Work to be completed: Only the text of the records belongs in the answer, copied exactly and without pictures.

(Dataset records)

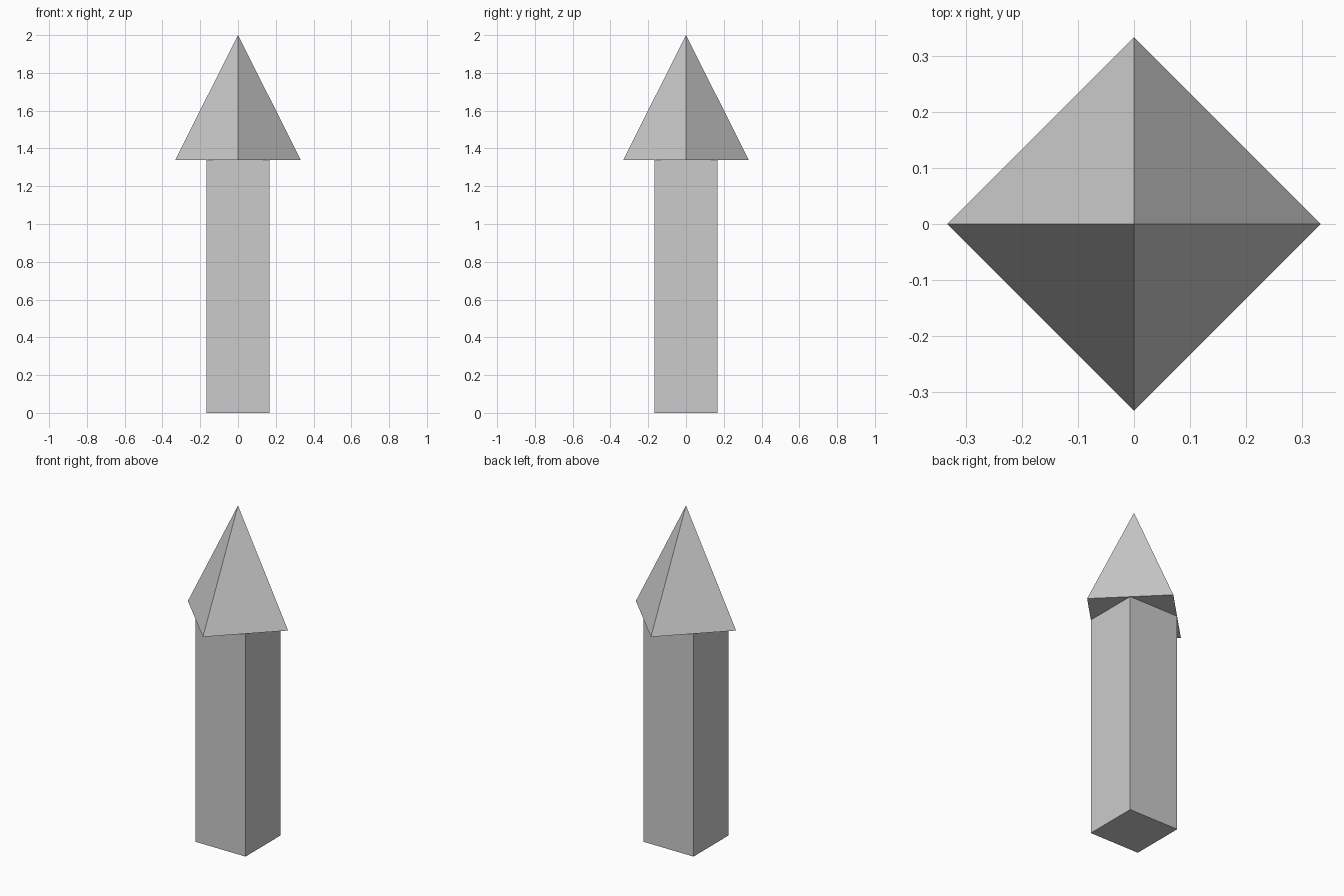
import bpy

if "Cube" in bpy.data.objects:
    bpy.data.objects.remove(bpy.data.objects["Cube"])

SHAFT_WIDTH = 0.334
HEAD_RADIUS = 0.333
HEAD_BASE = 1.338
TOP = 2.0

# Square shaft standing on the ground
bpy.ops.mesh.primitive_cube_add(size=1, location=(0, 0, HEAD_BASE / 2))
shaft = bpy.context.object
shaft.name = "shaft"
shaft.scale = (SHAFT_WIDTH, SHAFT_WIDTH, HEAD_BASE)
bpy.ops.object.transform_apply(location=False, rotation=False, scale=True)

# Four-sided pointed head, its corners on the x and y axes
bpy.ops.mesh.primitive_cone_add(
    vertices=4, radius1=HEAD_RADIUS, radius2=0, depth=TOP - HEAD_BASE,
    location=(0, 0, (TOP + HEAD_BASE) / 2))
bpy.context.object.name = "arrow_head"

Solved problem:
import bpy

if "Cube" in bpy.data.objects:
    bpy.data.objects.remove(bpy.data.objects["Cube"])

SHAFT_WIDTH = 0.334
HEAD_RADIUS = 0.333
HEAD_BASE = 1.338
TOP = 2.0

# Square shaft standing on the ground
bpy.ops.mesh.primitive_cube_add(size=1, location=(0, 0, HEAD_BASE / 2))
shaft = bpy.context.object
shaft.name = "shaft"
shaft.scale = (SHAFT_WIDTH, SHAFT_WIDTH, HEAD_BASE)
bpy.ops.object.transform_apply(location=False, rotation=False, scale=True)

# Four-sided pointed head, its corners on the x and y axes
bpy.ops.mesh.primitive_cone_add(
    vertices=4, radius1=HEAD_RADIUS, radius2=0, depth=TOP - HEAD_BASE,
    location=(0, 0, (TOP + HEAD_BASE) / 2))
bpy.context.object.name = "arrow_head"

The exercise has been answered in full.